(Task item) Please retype every entry as written, and keep the pictures out.

(Input records)
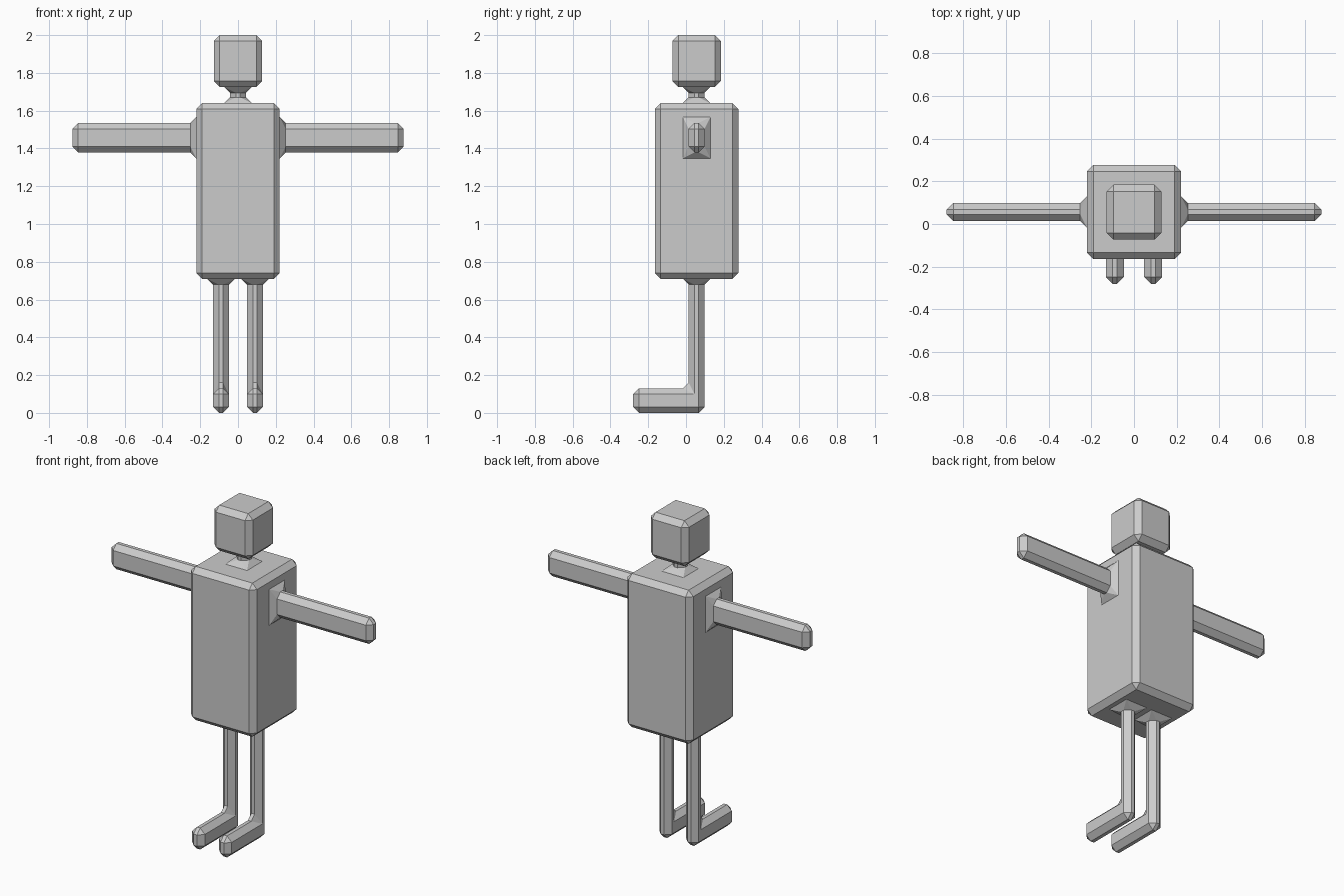
import bpy, bmesh
from mathutils import Vector

if "Cube" in bpy.data.objects:
    bpy.data.objects.remove(bpy.data.objects["Cube"])

B = 0.031      # chamfer width shared by every part
CY = 0.056     # depth centre of the figure

grey = bpy.data.materials.new("plain_grey")
grey.diffuse_color = (0.6, 0.6, 0.6, 1)
grey.use_nodes = True
grey.node_tree.nodes["Principled BSDF"].inputs["Base Color"].default_value = grey.diffuse_color


def finish(name, bm, mirror=False, bevel=False):
    bmesh.ops.remove_doubles(bm, verts=bm.verts, dist=1e-5)
    bmesh.ops.recalc_face_normals(bm, faces=bm.faces)
    me = bpy.data.meshes.new(name)
    bm.to_mesh(me)
    bm.free()
    me.materials.append(grey)
    ob = bpy.data.objects.new(name, me)
    bpy.context.collection.objects.link(ob)
    if bevel:
        m = ob.modifiers.new("chamfer", 'BEVEL')
        m.width, m.segments, m.limit_method = B, 1, 'ANGLE'
        m.use_clamp_overlap = False
    if mirror:
        m = ob.modifiers.new("mirror", 'MIRROR')
        m.use_mirror_merge = False
    return ob


def box(name, lo, hi):
    bm = bmesh.new()
    bmesh.ops.create_cube(bm, size=1)
    lo, hi = Vector(lo), Vector(hi)
    for v in bm.verts:
        v.co = (lo + hi) / 2 + v.co * (hi - lo)
    return finish(name, bm, bevel=True)


def loft(name, rings, place, mirror=False):
    """Rings of (position, half_u, half_v, corner cut) joined into a post."""
    bm = bmesh.new()
    loops = []
    for t, u, v, c in rings:
        pts = [(u, c - v), (u, v - c), (u - c, v), (c - u, v),
               (-u, v - c), (-u, c - v), (c - u, -v), (u - c, -v)]
        loops.append([bm.verts.new(place(t, a, b)) for a, b in pts])
    for a, b in zip(loops, loops[1:]):
        for i in range(8):
            j = (i + 1) % 8
            bm.faces.new((a[i], a[j], b[j], b[i]))
    bm.faces.new(loops[0][::-1])
    bm.faces.new(loops[-1])
    return finish(name, bm, mirror)


# Torso and head
box("torso", (-0.221, CY - 0.221, 0.71), (0.221, CY + 0.221, 1.64))
box("head", (-0.128, CY - 0.128, 1.725), (0.128, CY + 0.128, 2.0))

# Neck flares into the torso and the head
H = 0.042
loft("neck", [(1.64, H + B, H + B, 0), (1.64 + B, H, H, B),
              (1.725 - B, H, H, B), (1.725, H + B, H + B, 0)],
     lambda t, a, b: (a, CY + b, t))

# Arms: shoulder flare, straight bar, chamfered end
AV = 0.078
loft("arms", [(0.221, H + B, AV + B, 0), (0.221 + B, H, AV, B),
              (0.877 - B, H, AV, B), (0.877, H - B, AV - B, 0)],
     lambda t, a, b: (t, CY + a, 1.457 + b), mirror=True)

# Hip collars under the torso
LX = 0.09
loft("hip_collars", [(0.71, H + B, H + B, 0), (0.71 - B, H, H, B)],
     lambda t, a, b: (LX + a, CY + b, t), mirror=True)

# Legs with feet: an L profile extruded sideways, top hidden in the torso
bm = bmesh.new()
back, shin, toe = CY + H, CY - H, -0.28
profile = [(toe, 0), (back, 0), (back, 0.745), (shin, 0.745), (shin, 0.13), (toe, 0.13)]
side = bm.faces.new([bm.verts.new((LX - H, y, z)) for y, z in profile])
ext = bmesh.ops.extrude_face_region(bm, geom=[side], use_keep_orig=True)
for v in ext["geom"]:
    if isinstance(v, bmesh.types.BMVert):
        v.co.x += 2 * H
finish("legs_and_feet", bm, mirror=True, bevel=True)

(Written solution)
import bpy, bmesh
from mathutils import Vector

if "Cube" in bpy.data.objects:
    bpy.data.objects.remove(bpy.data.objects["Cube"])

B = 0.031      # chamfer width shared by every part
CY = 0.056     # depth centre of the figure

grey = bpy.data.materials.new("plain_grey")
grey.diffuse_color = (0.6, 0.6, 0.6, 1)
grey.use_nodes = True
grey.node_tree.nodes["Principled BSDF"].inputs["Base Color"].default_value = grey.diffuse_color


def finish(name, bm, mirror=False, bevel=False):
    bmesh.ops.remove_doubles(bm, verts=bm.verts, dist=1e-5)
    bmesh.ops.recalc_face_normals(bm, faces=bm.faces)
    me = bpy.data.meshes.new(name)
    bm.to_mesh(me)
    bm.free()
    me.materials.append(grey)
    ob = bpy.data.objects.new(name, me)
    bpy.context.collection.objects.link(ob)
    if bevel:
        m = ob.modifiers.new("chamfer", 'BEVEL')
        m.width, m.segments, m.limit_method = B, 1, 'ANGLE'
        m.use_clamp_overlap = False
    if mirror:
        m = ob.modifiers.new("mirror", 'MIRROR')
        m.use_mirror_merge = False
    return ob


def box(name, lo, hi):
    bm = bmesh.new()
    bmesh.ops.create_cube(bm, size=1)
    lo, hi = Vector(lo), Vector(hi)
    for v in bm.verts:
        v.co = (lo + hi) / 2 + v.co * (hi - lo)
    return finish(name, bm, bevel=True)


def loft(name, rings, place, mirror=False):
    """Rings of (position, half_u, half_v, corner cut) joined into a post."""
    bm = bmesh.new()
    loops = []
    for t, u, v, c in rings:
        pts = [(u, c - v), (u, v - c), (u - c, v), (c - u, v),
               (-u, v - c), (-u, c - v), (c - u, -v), (u - c, -v)]
        loops.append([bm.verts.new(place(t, a, b)) for a, b in pts])
    for a, b in zip(loops, loops[1:]):
        for i in range(8):
            j = (i + 1) % 8
            bm.faces.new((a[i], a[j], b[j], b[i]))
    bm.faces.new(loops[0][::-1])
    bm.faces.new(loops[-1])
    return finish(name, bm, mirror)


# Torso and head
box("torso", (-0.221, CY - 0.221, 0.71), (0.221, CY + 0.221, 1.64))
box("head", (-0.128, CY - 0.128, 1.725), (0.128, CY + 0.128, 2.0))

# Neck flares into the torso and the head
H = 0.042
loft("neck", [(1.64, H + B, H + B, 0), (1.64 + B, H, H, B),
              (1.725 - B, H, H, B), (1.725, H + B, H + B, 0)],
     lambda t, a, b: (a, CY + b, t))

# Arms: shoulder flare, straight bar, chamfered end
AV = 0.078
loft("arms", [(0.221, H + B, AV + B, 0), (0.221 + B, H, AV, B),
              (0.877 - B, H, AV, B), (0.877, H - B, AV - B, 0)],
     lambda t, a, b: (t, CY + a, 1.457 + b), mirror=True)

# Hip collars under the torso
LX = 0.09
loft("hip_collars", [(0.71, H + B, H + B, 0), (0.71 - B, H, H, B)],
     lambda t, a, b: (LX + a, CY + b, t), mirror=True)

# Legs with feet: an L profile extruded sideways, top hidden in the torso
bm = bmesh.new()
back, shin, toe = CY + H, CY - H, -0.28
profile = [(toe, 0), (back, 0), (back, 0.745), (shin, 0.745), (shin, 0.13), (toe, 0.13)]
side = bm.faces.new([bm.verts.new((LX - H, y, z)) for y, z in profile])
ext = bmesh.ops.extrude_face_region(bm, geom=[side], use_keep_orig=True)
for v in ext["geom"]:
    if isinstance(v, bmesh.types.BMVert):
        v.co.x += 2 * H
finish("legs_and_feet", bm, mirror=True, bevel=True)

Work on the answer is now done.